┌──

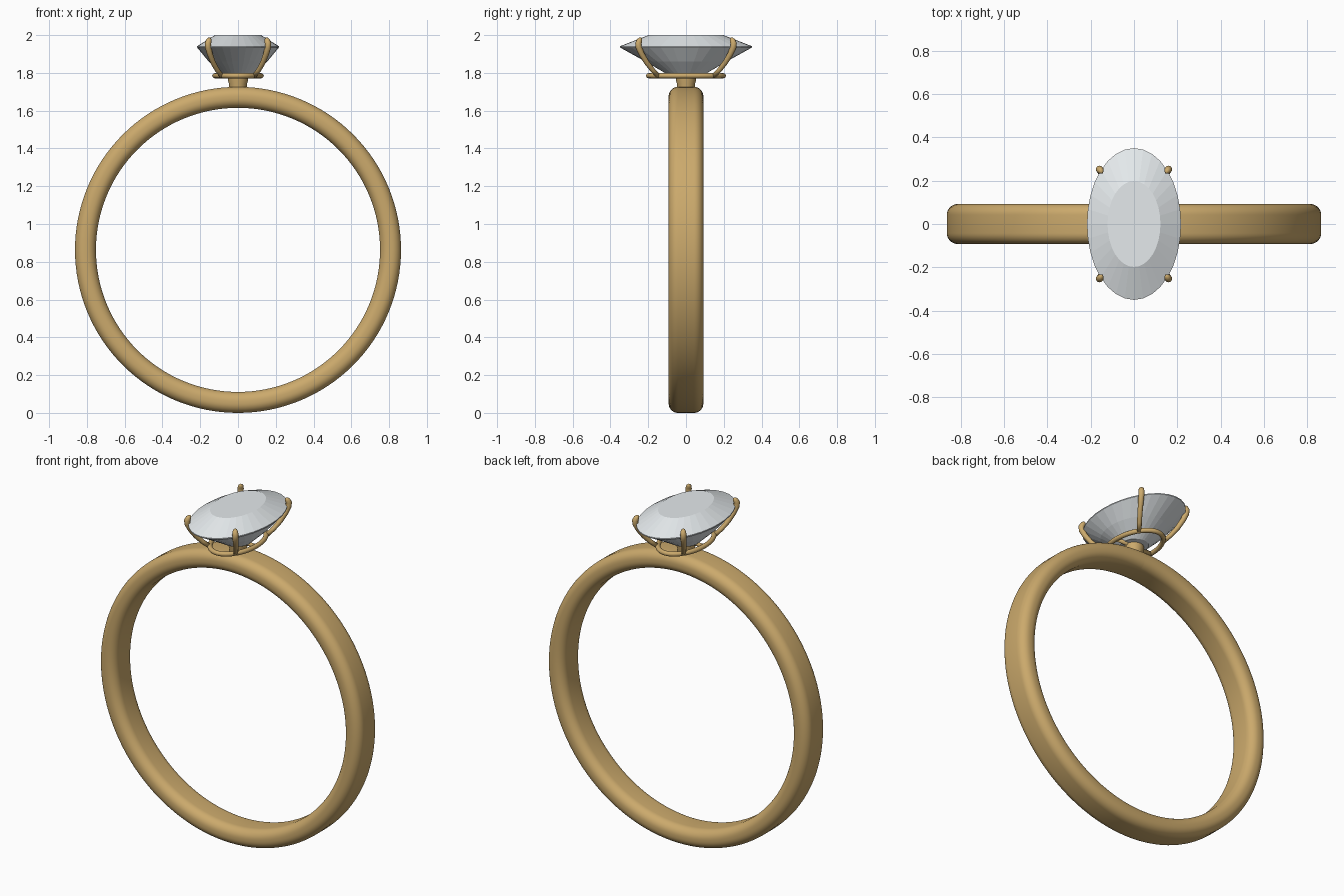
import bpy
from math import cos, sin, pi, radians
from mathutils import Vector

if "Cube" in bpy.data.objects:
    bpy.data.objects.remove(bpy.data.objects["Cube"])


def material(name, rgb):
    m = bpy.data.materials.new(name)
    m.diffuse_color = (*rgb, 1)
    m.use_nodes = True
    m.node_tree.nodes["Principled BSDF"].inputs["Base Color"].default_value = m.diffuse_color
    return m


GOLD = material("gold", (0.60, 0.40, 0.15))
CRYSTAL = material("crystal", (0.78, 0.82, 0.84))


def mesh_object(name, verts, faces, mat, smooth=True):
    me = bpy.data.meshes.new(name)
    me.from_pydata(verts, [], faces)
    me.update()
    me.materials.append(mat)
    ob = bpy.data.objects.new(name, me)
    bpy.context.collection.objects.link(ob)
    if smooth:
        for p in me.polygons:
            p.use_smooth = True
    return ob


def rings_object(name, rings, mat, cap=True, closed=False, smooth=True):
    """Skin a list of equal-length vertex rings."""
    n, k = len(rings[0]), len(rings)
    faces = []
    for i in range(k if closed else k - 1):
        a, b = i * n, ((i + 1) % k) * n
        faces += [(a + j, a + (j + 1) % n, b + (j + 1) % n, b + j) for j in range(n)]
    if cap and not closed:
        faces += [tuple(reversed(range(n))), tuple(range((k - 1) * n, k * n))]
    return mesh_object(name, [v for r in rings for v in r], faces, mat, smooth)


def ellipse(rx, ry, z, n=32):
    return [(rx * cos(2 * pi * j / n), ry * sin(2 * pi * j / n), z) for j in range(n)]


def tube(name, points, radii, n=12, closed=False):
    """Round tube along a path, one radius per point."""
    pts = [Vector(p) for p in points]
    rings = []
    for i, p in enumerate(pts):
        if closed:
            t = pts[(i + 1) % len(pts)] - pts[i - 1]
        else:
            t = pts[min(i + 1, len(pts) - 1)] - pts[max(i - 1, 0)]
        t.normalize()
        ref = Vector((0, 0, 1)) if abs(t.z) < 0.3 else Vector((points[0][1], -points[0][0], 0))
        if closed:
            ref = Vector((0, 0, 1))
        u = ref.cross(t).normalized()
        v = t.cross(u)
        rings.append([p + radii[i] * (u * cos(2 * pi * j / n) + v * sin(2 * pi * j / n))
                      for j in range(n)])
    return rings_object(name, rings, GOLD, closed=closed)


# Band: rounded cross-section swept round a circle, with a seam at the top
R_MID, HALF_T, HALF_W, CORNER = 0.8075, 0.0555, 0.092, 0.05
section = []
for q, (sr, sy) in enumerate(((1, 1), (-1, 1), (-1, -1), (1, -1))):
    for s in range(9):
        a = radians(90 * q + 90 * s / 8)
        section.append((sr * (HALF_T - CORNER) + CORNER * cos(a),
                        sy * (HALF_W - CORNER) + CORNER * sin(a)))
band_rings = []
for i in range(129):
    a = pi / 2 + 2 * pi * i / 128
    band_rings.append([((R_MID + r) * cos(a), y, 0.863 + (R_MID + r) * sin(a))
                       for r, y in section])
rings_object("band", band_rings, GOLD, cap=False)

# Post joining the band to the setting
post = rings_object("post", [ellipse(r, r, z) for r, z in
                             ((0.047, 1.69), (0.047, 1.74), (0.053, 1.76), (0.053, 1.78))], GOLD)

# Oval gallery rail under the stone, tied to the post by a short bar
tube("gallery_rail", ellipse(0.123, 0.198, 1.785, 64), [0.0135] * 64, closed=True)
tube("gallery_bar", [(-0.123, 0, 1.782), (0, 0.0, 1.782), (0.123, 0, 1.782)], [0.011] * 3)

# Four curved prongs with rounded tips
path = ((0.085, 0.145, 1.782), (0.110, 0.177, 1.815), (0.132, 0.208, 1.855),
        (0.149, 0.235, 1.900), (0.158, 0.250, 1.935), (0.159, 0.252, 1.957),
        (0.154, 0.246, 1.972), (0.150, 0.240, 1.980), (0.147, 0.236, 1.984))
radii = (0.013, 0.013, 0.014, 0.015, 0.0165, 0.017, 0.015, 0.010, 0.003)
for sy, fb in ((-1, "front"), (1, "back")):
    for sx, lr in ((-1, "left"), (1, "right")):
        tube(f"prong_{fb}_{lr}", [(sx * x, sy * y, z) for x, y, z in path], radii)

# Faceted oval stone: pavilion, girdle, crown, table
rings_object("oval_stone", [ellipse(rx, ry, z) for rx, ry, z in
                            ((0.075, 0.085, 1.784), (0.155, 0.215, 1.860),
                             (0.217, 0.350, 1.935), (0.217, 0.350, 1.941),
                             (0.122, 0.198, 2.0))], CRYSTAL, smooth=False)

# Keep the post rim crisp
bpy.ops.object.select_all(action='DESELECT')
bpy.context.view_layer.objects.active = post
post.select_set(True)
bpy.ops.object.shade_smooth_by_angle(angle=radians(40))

└──
┌──

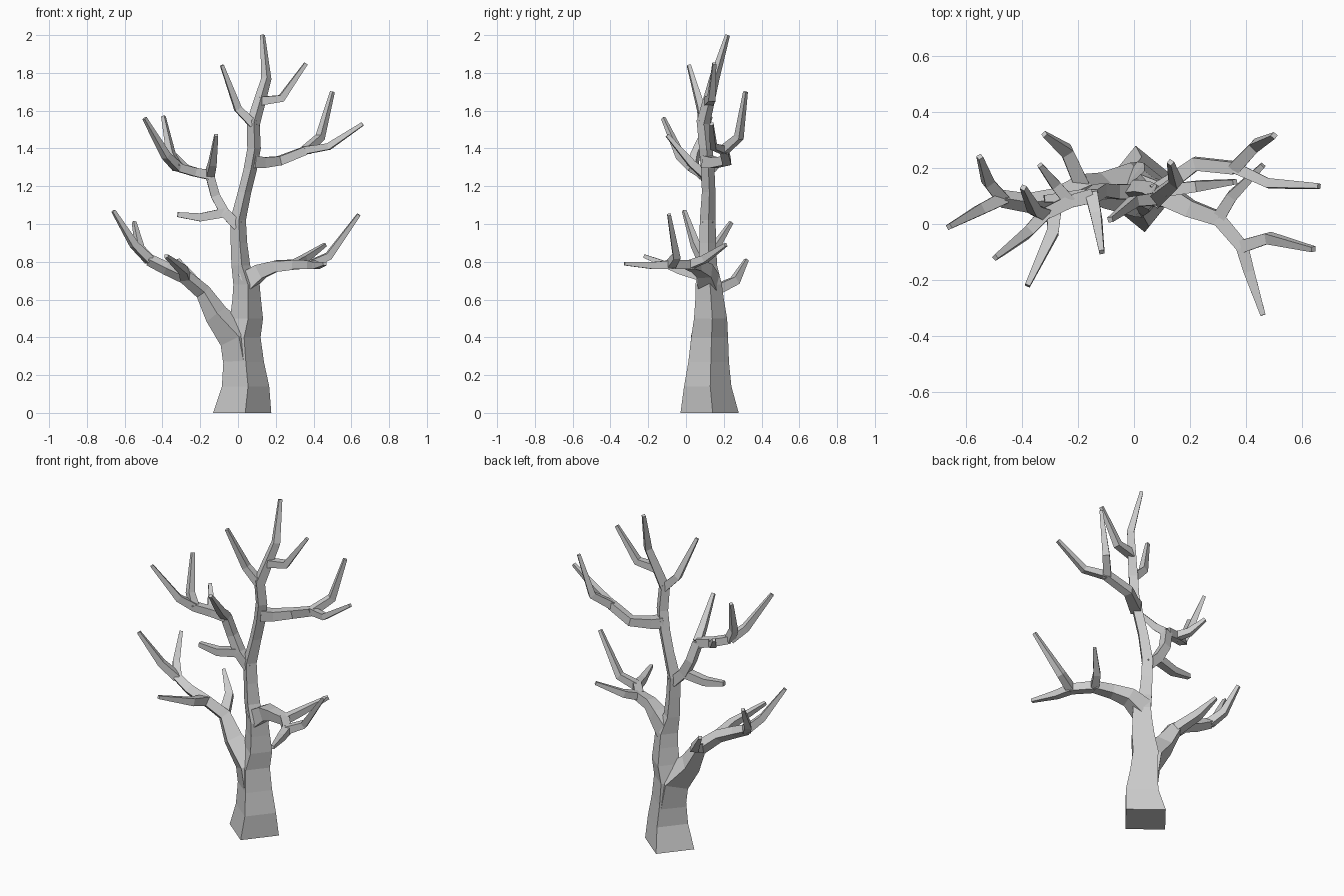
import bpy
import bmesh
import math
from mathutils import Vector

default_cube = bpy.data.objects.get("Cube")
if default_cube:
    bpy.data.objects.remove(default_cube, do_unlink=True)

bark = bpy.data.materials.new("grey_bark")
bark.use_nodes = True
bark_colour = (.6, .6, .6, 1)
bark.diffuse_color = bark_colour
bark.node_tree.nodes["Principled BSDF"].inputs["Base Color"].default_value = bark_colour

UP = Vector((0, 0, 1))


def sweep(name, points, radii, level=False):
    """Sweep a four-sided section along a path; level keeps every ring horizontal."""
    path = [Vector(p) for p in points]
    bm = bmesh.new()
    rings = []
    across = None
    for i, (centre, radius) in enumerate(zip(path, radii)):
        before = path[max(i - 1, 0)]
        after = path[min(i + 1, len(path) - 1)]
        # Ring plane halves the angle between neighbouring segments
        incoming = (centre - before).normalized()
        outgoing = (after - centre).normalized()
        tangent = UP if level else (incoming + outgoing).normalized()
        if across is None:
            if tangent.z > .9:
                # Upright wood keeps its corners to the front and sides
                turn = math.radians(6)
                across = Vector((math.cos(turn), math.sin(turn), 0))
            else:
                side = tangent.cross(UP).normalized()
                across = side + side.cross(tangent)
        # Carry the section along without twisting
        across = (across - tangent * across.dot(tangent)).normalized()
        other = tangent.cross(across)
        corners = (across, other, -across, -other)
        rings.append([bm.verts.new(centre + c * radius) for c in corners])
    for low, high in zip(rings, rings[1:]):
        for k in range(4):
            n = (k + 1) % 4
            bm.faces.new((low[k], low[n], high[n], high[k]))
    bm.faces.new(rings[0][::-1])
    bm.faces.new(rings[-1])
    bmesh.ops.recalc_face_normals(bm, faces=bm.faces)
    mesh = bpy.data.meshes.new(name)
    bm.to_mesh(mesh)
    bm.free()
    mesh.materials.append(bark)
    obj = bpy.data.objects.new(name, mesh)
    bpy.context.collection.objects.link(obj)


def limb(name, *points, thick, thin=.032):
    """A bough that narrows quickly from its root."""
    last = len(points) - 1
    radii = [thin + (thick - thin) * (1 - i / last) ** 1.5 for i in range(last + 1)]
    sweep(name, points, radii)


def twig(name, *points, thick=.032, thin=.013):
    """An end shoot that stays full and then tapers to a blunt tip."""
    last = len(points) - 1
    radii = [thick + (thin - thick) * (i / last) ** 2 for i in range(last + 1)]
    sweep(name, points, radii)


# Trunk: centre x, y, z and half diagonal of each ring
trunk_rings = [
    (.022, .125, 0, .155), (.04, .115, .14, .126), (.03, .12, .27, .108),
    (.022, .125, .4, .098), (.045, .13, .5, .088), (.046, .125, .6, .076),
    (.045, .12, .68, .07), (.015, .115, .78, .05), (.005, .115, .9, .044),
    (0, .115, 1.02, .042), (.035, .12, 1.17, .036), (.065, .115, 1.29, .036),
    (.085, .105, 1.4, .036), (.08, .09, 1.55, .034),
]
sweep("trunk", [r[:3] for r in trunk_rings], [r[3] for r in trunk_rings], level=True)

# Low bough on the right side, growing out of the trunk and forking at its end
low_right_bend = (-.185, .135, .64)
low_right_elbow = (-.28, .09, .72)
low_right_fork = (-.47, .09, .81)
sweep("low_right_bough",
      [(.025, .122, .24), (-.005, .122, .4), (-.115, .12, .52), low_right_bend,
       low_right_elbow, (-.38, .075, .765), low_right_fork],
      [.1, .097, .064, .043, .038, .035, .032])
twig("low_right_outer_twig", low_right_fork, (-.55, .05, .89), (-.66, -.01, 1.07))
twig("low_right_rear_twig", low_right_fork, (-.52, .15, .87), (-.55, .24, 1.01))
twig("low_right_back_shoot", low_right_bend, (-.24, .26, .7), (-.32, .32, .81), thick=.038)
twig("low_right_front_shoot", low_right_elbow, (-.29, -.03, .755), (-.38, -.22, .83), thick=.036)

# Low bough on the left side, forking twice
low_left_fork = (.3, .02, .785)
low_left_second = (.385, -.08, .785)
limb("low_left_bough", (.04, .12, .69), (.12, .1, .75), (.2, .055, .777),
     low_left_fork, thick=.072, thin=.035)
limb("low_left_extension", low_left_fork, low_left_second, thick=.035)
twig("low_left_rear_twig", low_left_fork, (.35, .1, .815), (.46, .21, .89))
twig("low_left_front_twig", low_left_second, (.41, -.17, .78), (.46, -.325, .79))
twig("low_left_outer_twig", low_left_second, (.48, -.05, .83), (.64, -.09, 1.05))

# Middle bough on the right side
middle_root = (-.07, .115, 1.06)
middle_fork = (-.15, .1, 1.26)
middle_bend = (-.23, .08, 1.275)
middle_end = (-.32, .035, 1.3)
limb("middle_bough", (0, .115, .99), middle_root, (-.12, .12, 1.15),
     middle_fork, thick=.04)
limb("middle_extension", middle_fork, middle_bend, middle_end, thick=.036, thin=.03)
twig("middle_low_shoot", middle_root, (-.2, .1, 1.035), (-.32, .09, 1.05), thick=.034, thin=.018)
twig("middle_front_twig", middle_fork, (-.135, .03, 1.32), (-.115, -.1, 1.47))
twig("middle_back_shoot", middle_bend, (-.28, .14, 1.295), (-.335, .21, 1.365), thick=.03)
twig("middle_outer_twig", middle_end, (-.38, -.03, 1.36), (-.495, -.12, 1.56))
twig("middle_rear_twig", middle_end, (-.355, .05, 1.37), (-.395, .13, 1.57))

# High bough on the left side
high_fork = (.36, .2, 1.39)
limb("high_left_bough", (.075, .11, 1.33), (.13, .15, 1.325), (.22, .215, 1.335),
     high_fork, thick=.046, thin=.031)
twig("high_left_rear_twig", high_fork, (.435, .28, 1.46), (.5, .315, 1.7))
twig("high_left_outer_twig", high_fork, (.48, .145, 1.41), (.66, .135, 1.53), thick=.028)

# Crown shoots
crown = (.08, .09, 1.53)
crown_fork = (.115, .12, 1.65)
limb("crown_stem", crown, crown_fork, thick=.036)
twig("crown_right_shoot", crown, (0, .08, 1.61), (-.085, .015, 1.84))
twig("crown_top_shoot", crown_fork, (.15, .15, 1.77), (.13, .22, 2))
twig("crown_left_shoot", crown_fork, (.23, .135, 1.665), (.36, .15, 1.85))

└──

▶ _Task directions_: How many lines in the material contain the string "GOLD"? Reply with the number and nothing else.

▶ _Reply_: 4